## About this task
In the data below, find the line containing "const a = (i + k / 4) * Math.PI / 2;", then set down that line and every later line up to and including the line containing "box('floorBoard', -0.66, 0.66, 0.21, 0.24, -0.44, 0.28);", exactly.

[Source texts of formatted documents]
■ ■ ■ ■ ■ ■ ■

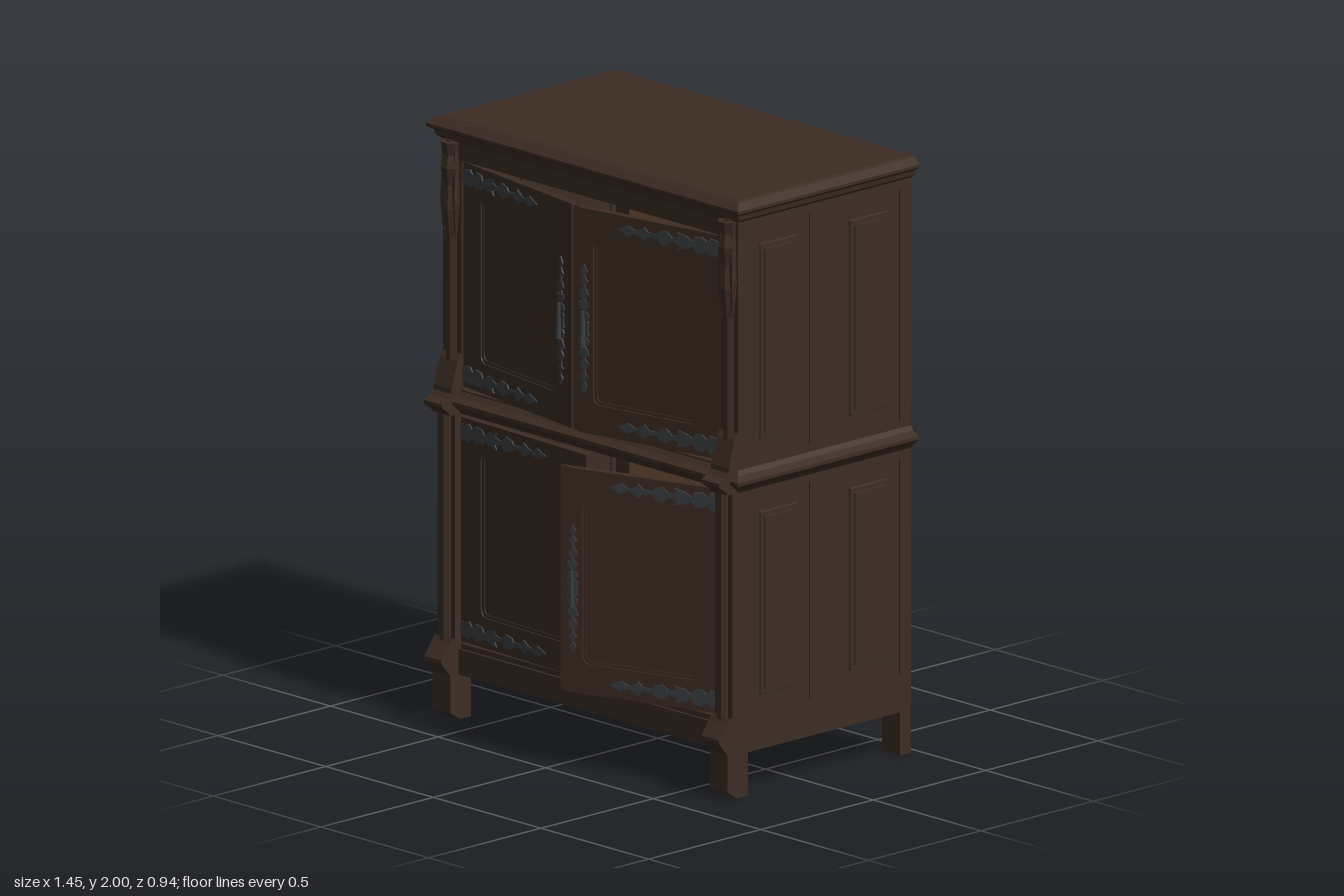
import * as THREE from 'three';

const mat = (name, color) => {
  const m = new THREE.MeshStandardMaterial({ color });
  m.name = name;
  return m;
};

export function createModel() {
  const wood = mat('dark oak', 0x3d2d23);
  const backWood = mat('pale back wood', 0x815c42);
  const iron = mat('wrought iron', 0x3c4043);
  const root = new THREE.Group();
  root.name = 'cabinet';

  const add = (name, geo, m = wood, parent = root) => {
    const g = geo.index ? geo.toNonIndexed() : geo;
    g.computeVertexNormals(); // crisp flat faces
    const mesh = new THREE.Mesh(g, m);
    mesh.name = name;
    parent.add(mesh);
    return mesh;
  };
  // Box given by its minimum and maximum corners
  const box = (name, x0, x1, y0, y1, z0, z1, m, parent) =>
    add(name, new THREE.BoxGeometry(x1 - x0, y1 - y0, z1 - z0)
      .translate((x0 + x1) / 2, (y0 + y1) / 2, (z0 + z1) / 2), m, parent);
  const rect = (target, x0, x1, y0, y1, r = 0) => {
    const pts = [];
    [[x1 - r, y1 - r], [x0 + r, y1 - r], [x0 + r, y0 + r], [x1 - r, y0 + r]].forEach(([x, y], i) => {
      for (let k = 0; k <= (r ? 4 : 0); k++) {
        const a = (i + k / 4) * Math.PI / 2;
        pts.push(new THREE.Vector2(x + r * Math.cos(a), y + r * Math.sin(a)));
      }
    });
    return target.setFromPoints(pts);
  };
  const extrude = (shape, depth) => new THREE.ExtrudeGeometry(shape, { depth, bevelEnabled: false });
  // Raised field: a slab whose +z face is inset by b
  const raised = (w, h, d, b) => {
    const g = new THREE.BoxGeometry(w, h, d).translate(0, 0, d / 2), p = g.attributes.position;
    for (let i = 0; i < p.count; i++) {
      if (p.getZ(i) > d / 2) p.setXY(i, p.getX(i) * (1 - 2 * b / w), p.getY(i) * (1 - 2 * b / h));
    }
    return g;
  };
  // Moulding: profile [offset, y] from top to bottom, swept along left, front and right
  const moulding = (name, profile, x0, x1, zb, zf, side = 1) => {
    const ring = ([o, y]) => [[x0 - o * side, y, zb], [x0 - o * side, y, zf + o],
      [x1 + o * side, y, zf + o], [x1 + o * side, y, zb]];
    const rings = profile.map(ring), out = [];
    for (let i = 0; i + 1 < rings.length; i++) {
      for (let k = 0; k < 3; k++) {
        const a = rings[i][k], b = rings[i + 1][k], c = rings[i + 1][k + 1], d = rings[i][k + 1];
        out.push(...a, ...b, ...c, ...a, ...c, ...d);
      }
      for (const k of [0, 3]) { // end caps
        const a = rings[0][k], b = rings[i][k], c = rings[i + 1][k];
        out.push(...a, ...b, ...c, ...a, ...c, ...b);
      }
    }
    const g = new THREE.BufferGeometry();
    g.setAttribute('position', new THREE.Float32BufferAttribute(out, 3));
    return add(name, g);
  };

  // Horizontal boards
  box('topBoard', -0.69, 0.69, 1.93, 2.0, -0.47, 0.305);
  box('middleBoard', -0.68, 0.68, 1.02, 1.1, -0.44, 0.3);
  box('floorBoard', -0.66, 0.66, 0.21, 0.24, -0.44, 0.28);
  box('frieze', -0.62, 0.62, 1.865, 1.94, 0.26, 0.3);
  box('bottomRail', -0.62, 0.62, 0.15, 0.235, 0.26, 0.31);
  box('bottomRailLip', -0.62, 0.62, 0.235, 0.252, 0.26, 0.3);

  // Mouldings
  moulding('cornice', [[0, 2], [0.012, 1.995], [0.036, 1.975], [0.036, 1.965], [0.016, 1.952],
    [0.012, 1.935], [0, 1.925]], -0.69, 0.69, -0.47, 0.303);
  const waist = [[0, 1.095], [0.012, 1.08], [0.036, 1.066], [0.036, 1.054], [0.012, 1.035], [0, 1.02]];
  moulding('waistMoulding', waist, -0.685, 0.685, -0.47, 0.3);

  // Sides with four framed, raised panels each
  const bays = [[-0.02, 0.255], [-0.42, -0.145]], rows = [[0.27, 0.995], [1.12, 1.89]];
  for (const s of [-1, 1]) {
    const shape = rect(new THREE.Shape(), -0.47, 0.3, 0.145, 1.94);
    for (const [a, b] of bays) for (const [c, d] of rows) {
      shape.holes.push(rect(new THREE.Path(), a, b, c, d));
      const w = b - a, h = d - c, x = s * 0.671;
      const panel = new THREE.Group();
      panel.name = 'sidePanel';
      panel.position.set(x, (c + d) / 2, (a + b) / 2);
      panel.rotation.y = s * Math.PI / 2;
      root.add(panel);
      box('panelGround', -w / 2, w / 2, -h / 2, h / 2, -0.01, 0.009, wood, panel);
      add('panelBead', raised(w - 0.095, h - 0.105, 0.016, 0.008), wood, panel);
      add('panelField', raised(w - 0.13, h - 0.14, 0.021, 0.006), wood, panel);
    }
    add('sideFrame', extrude(shape, 0.03).rotateY(-Math.PI / 2).translate(s > 0 ? 0.685 : -0.655, 0, 0));
  }

  // Back frame with pale panels
  const back = rect(new THREE.Shape(), -0.685, 0.685, 0.15, 1.94);
  for (const [a, b] of [[0.27, 0.985], [1.12, 1.89]]) {
    back.holes.push(rect(new THREE.Path(), -0.595, 0.595, a, b));
    box('backPanel', -0.62, 0.62, a - 0.02, b + 0.02, -0.455, -0.447, backWood);
  }
  add('backFrame', extrude(back, 0.03).translate(0, 0, -0.47));

  // Corner posts and legs
  const turned = (name, x, z, y0, y1, rTop, rBot, n = 8) =>
    add(name, new THREE.CylinderGeometry(rTop, rBot, y1 - y0, n, 1).rotateY(Math.PI / n)
      .translate(x, (y0 + y1) / 2, z));
  for (const s of [-1, 1]) {
    const a = s > 0 ? 0.603 : -0.685, b = a + 0.082, x = (a + b) / 2;
    box('upperPost', a, b, 1.09, 1.94, 0.24, 0.298);
    turned('upperColumn', x, 0.295, 1.09, 1.93, 0.024, 0.024);
    moulding('columnPedestal', [[0, 1.22], [0.012, 1.2], [0.04, 1.11], [0.04, 1.09]], a, b, 0.25, 0.302, 0);
    // Carved hanging pinnacle in tapering tiers
    [[1.55, 1.63, 0.026, 0.004], [1.63, 1.7, 0.033, 0.022], [1.7, 1.78, 0.027, 0.033],
      [1.78, 1.84, 0.038, 0.026], [1.84, 1.88, 0.03, 0.036], [1.88, 1.925, 0.038, 0.028]]
      .forEach(([y0, y1, t, m]) => turned('carvedPinnacle', x, 0.302, y0, y1, t, m));
    for (const k of [-1, 1]) {
      turned('pinnacleDrop', x + k * 0.026, 0.308, 1.6, 1.72, 0.014, 0.002, 6);
      turned('pinnacleSpire', x + k * 0.026, 0.308, 1.72, 1.9, 0.008, 0.014, 6);
    }
    // Lower post with a half-round shaft between two flats
    box('lowerPost', a, b, 0.15, 1.04, 0.255, 0.325);
    turned('lowerColumn', x, 0.325, 0.25, 1.03, 0.022, 0.022);
    const corner = waist.map(([o, y]) => [o * 1.1, y]);
    moulding('waistCorner', corner, a, b, 0.26, 0.345, 0);
    moulding('footCorner', [[-0.005, 0.275], [0.005, 0.255], [0.04, 0.21], [0.04, 0.198], [0, 0.15]],
      a, b, 0.26, 0.345, 0);
    // Front leg with a cut-back toe
    const leg = new THREE.Shape([[0.255, 0], [0.305, 0], [0.347, 0.028], [0.347, 0.2], [0.255, 0.2]]
      .map(([u, v]) => new THREE.Vector2(u, v)));
    add('frontLeg', extrude(leg, 0.082).rotateY(-Math.PI / 2).translate(b, 0, 0));
    box('backLeg', a, b, 0, 0.2, -0.47, -0.42);
  }

  // Pierced-leaf iron plate, mirrored about its long axis; u runs 0..1
  const leaf = [[0, 0.75], [0.1, 1], [0.13, 0.5], [0.18, 0.95], [0.25, 0.8], [0.27, 0.25], [0.33, 0.7],
    [0.42, 0.95], [0.4, 0.45], [0.47, 0.2], [0.53, 0.85], [0.6, 0.6], [0.62, 0.2], [0.7, 0.25],
    [0.74, 0.8], [0.79, 0.35], [0.83, 0.15], [0.9, 0.6], [0.95, 0.3], [1, 0.05]];
  const plate = (len, half) => {
    const top = leaf.map(([u, v]) => new THREE.Vector2(u * len, v * half));
    const low = leaf.map(([u, v]) => new THREE.Vector2(u * len, -v * half)).reverse();
    return extrude(new THREE.Shape([...low, ...top]), 0.005);
  };

  // Doors: built from the hinge at 0 towards the middle, dir = +1 or -1
  const door = (name, dir, y0, h, degrees, zHinge) => {
    const g = new THREE.Group();
    g.name = name;
    g.position.set(-dir * 0.602, y0, zHinge);
    g.rotation.y = -dir * THREE.MathUtils.degToRad(degrees);
    root.add(g);
    const W = 0.602, lip = dir < 0 ? 0.028 : 0, T = 0.024;
    const span = (a, b) => dir > 0 ? [a, b] : [-b, -a];
    const frame = rect(new THREE.Shape(), ...span(0, W - lip), 0, h);
    frame.holes.push(rect(new THREE.Path(), ...span(0.095, 0.515), 0.1, h - 0.1, 0.025));
    add('doorFrame', extrude(frame, T).translate(0, 0, -T), wood, g);
    const bead = rect(new THREE.Shape(), ...span(0.095, 0.515), 0.1, h - 0.1, 0.025);
    bead.holes.push(rect(new THREE.Path(), ...span(0.105, 0.505), 0.11, h - 0.11, 0.02));
    add('doorBead', extrude(bead, 0.014).translate(0, 0, -0.02), wood, g);
    const [p0, p1] = span(0.09, 0.52);
    box('doorPanel', p0, p1, 0.095, h - 0.095, -0.022, -0.01, wood, g);
    if (lip) {
      const [l0, l1] = span(W - lip, W);
      box('doorRebate', l0, l1, 0, h, -T, -0.012, wood, g);
    }
    for (const y of [0.045, h - 0.045]) {
      const strap = add('hingeStrap', plate(0.41, 0.03), iron, g);
      strap.position.set(dir > 0 ? 0.004 : -0.414, y, 0);
      if (dir < 0) strap.geometry.translate(-0.205, 0, 0).rotateZ(Math.PI).translate(0.205, 0, 0);
      strap.position.z = 0.001;
    }
    // Long lock plate with a drop handle
    const hx = dir * 0.548, mid = h * 0.465;
    for (const k of [-1, 1]) {
      const half = add('lockPlate', plate(0.215, 0.02).rotateZ(k * Math.PI / 2), iron, g);
      half.position.set(hx, mid, 0.001);
    }
    add('dropHandle', new THREE.CylinderGeometry(0.006, 0.009, 0.12, 6).translate(hx, mid, 0.012), iron, g);
  };
  door('upperRightDoor', 1, 1.11, 0.75, 8.5, 0.29);
  door('upperLeftDoor', -1, 1.11, 0.75, 10, 0.29);
  door('lowerRightDoor', 1, 0.26, 0.75, 2, 0.3);
  door('lowerLeftDoor', -1, 0.26, 0.75, 18, 0.285);

  return root;
}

■ ■ ■ ■ ■ ■ ■

## Task output
        const a = (i + k / 4) * Math.PI / 2;
        pts.push(new THREE.Vector2(x + r * Math.cos(a), y + r * Math.sin(a)));
      }
    });
    return target.setFromPoints(pts);
  };
  const extrude = (shape, depth) => new THREE.ExtrudeGeometry(shape, { depth, bevelEnabled: false });
  // Raised field: a slab whose +z face is inset by b
  const raised = (w, h, d, b) => {
    const g = new THREE.BoxGeometry(w, h, d).translate(0, 0, d / 2), p = g.attributes.position;
    for (let i = 0; i < p.count; i++) {
      if (p.getZ(i) > d / 2) p.setXY(i, p.getX(i) * (1 - 2 * b / w), p.getY(i) * (1 - 2 * b / h));
    }
    return g;
  };
  // Moulding: profile [offset, y] from top to bottom, swept along left, front and right
  const moulding = (name, profile, x0, x1, zb, zf, side = 1) => {
    const ring = ([o, y]) => [[x0 - o * side, y, zb], [x0 - o * side, y, zf + o],
      [x1 + o * side, y, zf + o], [x1 + o * side, y, zb]];
    const rings = profile.map(ring), out = [];
    for (let i = 0; i + 1 < rings.length; i++) {
      for (let k = 0; k < 3; k++) {
        const a = rings[i][k], b = rings[i + 1][k], c = rings[i + 1][k + 1], d = rings[i][k + 1];
        out.push(...a, ...b, ...c, ...a, ...c, ...d);
      }
      for (const k of [0, 3]) { // end caps
        const a = rings[0][k], b = rings[i][k], c = rings[i + 1][k];
        out.push(...a, ...b, ...c, ...a, ...c, ...b);
      }
    }
    const g = new THREE.BufferGeometry();
    g.setAttribute('position', new THREE.Float32BufferAttribute(out, 3));
    return add(name, g);
  };

  // Horizontal boards
  box('topBoard', -0.69, 0.69, 1.93, 2.0, -0.47, 0.305);
  box('middleBoard', -0.68, 0.68, 1.02, 1.1, -0.44, 0.3);
  box('floorBoard', -0.66, 0.66, 0.21, 0.24, -0.44, 0.28);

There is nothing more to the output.